§ What you should do: Retype, exactly as they appear below, the lines between the line holding "# Hands with four fingers and a thumb" and the line holding "(tip - .012, y", both ends included.

Segment Start: Data for the task

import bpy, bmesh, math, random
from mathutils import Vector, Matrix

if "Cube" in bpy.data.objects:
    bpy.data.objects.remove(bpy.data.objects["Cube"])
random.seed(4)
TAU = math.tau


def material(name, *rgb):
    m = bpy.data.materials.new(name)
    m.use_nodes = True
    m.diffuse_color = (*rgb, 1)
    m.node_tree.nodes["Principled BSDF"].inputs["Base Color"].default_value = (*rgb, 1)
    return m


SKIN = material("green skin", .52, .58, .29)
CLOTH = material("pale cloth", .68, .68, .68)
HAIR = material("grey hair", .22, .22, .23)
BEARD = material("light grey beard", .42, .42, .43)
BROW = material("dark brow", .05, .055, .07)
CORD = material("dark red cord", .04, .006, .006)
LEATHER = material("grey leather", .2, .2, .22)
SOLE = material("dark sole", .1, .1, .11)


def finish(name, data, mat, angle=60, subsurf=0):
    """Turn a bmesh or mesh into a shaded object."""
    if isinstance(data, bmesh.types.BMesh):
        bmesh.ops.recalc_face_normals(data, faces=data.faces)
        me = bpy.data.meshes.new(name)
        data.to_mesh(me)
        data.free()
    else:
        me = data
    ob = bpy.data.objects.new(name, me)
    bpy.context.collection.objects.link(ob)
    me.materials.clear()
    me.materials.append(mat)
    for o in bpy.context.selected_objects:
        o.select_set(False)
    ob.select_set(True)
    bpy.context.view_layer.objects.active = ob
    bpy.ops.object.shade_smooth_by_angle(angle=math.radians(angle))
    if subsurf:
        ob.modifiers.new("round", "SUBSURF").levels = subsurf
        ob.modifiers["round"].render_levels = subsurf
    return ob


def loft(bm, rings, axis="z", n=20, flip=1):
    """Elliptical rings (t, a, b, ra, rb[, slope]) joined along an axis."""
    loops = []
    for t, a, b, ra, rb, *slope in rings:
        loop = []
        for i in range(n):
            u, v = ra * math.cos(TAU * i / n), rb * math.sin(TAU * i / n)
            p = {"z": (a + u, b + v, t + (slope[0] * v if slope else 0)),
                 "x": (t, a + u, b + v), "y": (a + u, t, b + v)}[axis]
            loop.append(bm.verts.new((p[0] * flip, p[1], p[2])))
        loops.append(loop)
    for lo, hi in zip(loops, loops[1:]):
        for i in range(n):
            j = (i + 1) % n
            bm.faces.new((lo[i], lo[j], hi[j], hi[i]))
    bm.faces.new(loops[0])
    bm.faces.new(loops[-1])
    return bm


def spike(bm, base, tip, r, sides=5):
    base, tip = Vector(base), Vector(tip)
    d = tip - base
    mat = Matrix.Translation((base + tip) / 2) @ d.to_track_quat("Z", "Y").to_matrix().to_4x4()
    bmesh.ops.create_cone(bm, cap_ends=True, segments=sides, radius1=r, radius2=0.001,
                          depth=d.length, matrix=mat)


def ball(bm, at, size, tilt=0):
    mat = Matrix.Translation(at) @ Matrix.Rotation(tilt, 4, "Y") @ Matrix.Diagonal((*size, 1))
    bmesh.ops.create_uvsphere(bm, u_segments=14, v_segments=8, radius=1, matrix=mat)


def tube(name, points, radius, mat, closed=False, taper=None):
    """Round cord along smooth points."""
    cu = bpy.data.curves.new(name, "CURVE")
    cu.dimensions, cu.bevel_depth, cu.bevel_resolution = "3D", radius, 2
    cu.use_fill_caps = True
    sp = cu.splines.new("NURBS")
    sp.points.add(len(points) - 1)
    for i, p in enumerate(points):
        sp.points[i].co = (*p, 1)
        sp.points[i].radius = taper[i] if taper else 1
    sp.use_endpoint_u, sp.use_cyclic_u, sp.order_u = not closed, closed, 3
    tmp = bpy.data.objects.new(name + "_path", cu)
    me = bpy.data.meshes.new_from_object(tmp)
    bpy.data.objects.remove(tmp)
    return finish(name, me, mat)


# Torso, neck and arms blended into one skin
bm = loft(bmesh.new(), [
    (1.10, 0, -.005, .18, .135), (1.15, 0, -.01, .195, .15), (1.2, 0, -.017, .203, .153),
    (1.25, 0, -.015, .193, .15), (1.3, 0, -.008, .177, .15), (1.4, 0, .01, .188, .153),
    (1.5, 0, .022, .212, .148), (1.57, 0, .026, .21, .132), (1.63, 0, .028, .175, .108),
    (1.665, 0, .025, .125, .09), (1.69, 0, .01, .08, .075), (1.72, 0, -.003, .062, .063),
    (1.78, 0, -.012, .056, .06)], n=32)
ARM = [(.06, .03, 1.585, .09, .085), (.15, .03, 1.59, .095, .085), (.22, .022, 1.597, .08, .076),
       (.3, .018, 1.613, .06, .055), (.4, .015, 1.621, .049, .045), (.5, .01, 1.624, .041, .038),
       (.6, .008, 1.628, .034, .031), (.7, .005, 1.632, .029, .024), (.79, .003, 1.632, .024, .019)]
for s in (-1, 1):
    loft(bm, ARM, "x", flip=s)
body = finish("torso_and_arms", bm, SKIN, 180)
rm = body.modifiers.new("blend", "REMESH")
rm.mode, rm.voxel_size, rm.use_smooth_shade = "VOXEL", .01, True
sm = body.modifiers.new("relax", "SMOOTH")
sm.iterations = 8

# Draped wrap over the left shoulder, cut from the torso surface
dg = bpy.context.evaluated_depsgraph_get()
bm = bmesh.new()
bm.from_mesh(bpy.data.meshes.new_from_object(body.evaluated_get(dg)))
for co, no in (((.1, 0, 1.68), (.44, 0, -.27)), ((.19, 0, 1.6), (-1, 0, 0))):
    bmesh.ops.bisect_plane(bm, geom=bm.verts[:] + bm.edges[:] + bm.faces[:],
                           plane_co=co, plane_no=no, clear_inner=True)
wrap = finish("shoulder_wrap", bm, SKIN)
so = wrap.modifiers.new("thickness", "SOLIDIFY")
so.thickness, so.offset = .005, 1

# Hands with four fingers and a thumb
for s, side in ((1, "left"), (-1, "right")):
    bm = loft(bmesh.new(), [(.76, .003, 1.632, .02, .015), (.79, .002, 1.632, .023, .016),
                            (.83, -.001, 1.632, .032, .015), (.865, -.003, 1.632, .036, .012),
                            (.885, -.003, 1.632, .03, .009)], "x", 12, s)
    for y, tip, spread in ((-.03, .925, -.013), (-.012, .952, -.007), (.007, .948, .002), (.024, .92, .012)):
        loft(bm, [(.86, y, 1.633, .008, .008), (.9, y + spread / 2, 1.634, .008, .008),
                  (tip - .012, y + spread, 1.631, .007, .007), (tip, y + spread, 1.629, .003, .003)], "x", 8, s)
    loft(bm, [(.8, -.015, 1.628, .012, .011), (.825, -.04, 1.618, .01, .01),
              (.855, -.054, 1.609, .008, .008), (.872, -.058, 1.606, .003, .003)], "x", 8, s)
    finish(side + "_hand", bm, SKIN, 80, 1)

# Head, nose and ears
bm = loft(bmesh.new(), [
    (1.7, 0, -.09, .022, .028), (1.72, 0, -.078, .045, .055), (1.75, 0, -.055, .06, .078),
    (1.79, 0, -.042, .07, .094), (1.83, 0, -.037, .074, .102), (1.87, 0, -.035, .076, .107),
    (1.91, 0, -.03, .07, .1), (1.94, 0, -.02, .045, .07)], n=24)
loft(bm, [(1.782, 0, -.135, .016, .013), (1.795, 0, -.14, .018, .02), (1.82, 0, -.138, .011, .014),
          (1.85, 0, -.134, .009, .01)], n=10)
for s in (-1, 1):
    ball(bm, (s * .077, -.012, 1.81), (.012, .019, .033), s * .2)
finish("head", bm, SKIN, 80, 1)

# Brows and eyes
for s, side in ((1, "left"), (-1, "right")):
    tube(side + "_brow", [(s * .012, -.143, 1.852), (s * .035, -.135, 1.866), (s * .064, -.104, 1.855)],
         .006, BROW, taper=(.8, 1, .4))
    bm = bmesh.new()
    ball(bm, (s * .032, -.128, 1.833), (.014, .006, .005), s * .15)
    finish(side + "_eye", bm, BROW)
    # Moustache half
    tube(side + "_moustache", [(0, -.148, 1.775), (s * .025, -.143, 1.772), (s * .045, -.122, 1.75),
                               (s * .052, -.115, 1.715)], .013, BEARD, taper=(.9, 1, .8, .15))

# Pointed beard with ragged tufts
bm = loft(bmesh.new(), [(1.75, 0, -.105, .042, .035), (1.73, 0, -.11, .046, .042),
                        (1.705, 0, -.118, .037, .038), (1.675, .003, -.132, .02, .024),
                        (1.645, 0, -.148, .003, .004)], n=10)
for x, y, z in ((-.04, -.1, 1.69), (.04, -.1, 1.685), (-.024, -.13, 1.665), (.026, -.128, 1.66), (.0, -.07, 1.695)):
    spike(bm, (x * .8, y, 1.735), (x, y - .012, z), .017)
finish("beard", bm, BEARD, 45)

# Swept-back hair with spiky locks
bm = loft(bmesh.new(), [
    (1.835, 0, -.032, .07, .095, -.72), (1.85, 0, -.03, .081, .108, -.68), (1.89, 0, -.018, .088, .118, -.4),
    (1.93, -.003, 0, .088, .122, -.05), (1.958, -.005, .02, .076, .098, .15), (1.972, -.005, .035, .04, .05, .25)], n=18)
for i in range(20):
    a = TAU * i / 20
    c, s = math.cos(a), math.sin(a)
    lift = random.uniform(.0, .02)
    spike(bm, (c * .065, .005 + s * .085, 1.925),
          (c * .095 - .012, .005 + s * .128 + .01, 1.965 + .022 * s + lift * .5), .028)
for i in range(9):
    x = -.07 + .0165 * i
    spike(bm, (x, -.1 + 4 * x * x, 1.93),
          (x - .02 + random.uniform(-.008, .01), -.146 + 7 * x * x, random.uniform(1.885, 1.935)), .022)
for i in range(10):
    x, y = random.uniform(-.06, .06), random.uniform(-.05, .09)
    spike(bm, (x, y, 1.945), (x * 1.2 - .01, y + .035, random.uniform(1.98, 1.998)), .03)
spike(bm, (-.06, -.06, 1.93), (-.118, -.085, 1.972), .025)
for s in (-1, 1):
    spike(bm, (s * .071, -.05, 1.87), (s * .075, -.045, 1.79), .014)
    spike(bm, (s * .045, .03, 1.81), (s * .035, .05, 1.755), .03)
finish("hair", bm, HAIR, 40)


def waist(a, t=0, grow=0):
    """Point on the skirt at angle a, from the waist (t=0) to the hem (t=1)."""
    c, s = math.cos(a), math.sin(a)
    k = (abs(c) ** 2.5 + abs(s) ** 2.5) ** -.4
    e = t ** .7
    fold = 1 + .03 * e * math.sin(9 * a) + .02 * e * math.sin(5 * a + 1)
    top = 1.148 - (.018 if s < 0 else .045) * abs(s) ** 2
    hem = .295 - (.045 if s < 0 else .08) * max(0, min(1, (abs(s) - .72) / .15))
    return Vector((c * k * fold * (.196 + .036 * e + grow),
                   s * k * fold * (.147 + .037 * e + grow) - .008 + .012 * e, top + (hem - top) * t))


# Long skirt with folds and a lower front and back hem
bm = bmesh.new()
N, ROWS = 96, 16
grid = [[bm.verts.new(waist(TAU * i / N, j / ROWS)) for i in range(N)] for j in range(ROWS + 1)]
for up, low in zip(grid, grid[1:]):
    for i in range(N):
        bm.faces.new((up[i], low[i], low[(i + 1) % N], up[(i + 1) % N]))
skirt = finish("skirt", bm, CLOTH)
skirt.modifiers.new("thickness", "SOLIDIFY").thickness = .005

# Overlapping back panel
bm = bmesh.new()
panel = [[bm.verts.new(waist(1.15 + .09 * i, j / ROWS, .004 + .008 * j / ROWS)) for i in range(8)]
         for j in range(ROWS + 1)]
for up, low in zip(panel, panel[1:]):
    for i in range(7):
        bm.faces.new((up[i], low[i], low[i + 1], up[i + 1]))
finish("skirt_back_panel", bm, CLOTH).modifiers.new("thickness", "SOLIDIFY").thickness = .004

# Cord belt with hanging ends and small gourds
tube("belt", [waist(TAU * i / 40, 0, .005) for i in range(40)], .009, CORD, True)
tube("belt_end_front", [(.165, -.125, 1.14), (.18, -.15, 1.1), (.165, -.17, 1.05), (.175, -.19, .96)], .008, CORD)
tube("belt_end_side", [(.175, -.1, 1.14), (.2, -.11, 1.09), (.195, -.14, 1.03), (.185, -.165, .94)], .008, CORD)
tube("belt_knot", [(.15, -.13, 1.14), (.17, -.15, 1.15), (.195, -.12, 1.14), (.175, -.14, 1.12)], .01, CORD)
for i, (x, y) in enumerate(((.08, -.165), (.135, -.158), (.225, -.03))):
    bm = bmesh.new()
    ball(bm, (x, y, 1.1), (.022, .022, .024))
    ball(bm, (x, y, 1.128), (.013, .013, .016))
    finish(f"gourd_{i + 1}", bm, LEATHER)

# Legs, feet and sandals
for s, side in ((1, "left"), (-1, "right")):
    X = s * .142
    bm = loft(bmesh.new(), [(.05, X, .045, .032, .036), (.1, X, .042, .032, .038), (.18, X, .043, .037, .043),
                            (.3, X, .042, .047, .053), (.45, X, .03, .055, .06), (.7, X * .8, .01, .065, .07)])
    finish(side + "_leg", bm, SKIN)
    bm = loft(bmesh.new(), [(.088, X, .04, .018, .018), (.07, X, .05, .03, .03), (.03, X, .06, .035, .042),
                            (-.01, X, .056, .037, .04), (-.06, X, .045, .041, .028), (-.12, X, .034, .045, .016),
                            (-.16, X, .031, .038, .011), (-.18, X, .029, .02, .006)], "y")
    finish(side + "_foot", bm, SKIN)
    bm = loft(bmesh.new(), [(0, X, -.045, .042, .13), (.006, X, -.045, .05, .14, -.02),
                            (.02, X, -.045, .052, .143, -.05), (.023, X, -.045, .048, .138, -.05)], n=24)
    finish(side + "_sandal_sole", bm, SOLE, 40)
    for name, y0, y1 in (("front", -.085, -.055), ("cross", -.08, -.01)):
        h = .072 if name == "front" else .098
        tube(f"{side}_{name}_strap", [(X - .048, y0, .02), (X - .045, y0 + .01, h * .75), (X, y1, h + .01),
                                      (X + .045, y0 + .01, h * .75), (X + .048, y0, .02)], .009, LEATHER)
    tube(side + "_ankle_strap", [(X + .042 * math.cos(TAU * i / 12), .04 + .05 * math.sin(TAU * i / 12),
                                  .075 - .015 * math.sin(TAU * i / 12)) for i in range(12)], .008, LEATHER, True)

Segment End: Data for the task

§ Task solution:
# Hands with four fingers and a thumb
for s, side in ((1, "left"), (-1, "right")):
    bm = loft(bmesh.new(), [(.76, .003, 1.632, .02, .015), (.79, .002, 1.632, .023, .016),
                            (.83, -.001, 1.632, .032, .015), (.865, -.003, 1.632, .036, .012),
                            (.885, -.003, 1.632, .03, .009)], "x", 12, s)
    for y, tip, spread in ((-.03, .925, -.013), (-.012, .952, -.007), (.007, .948, .002), (.024, .92, .012)):
        loft(bm, [(.86, y, 1.633, .008, .008), (.9, y + spread / 2, 1.634, .008, .008),
                  (tip - .012, y + spread, 1.631, .007, .007), (tip, y + spread, 1.629, .003, .003)], "x", 8, s)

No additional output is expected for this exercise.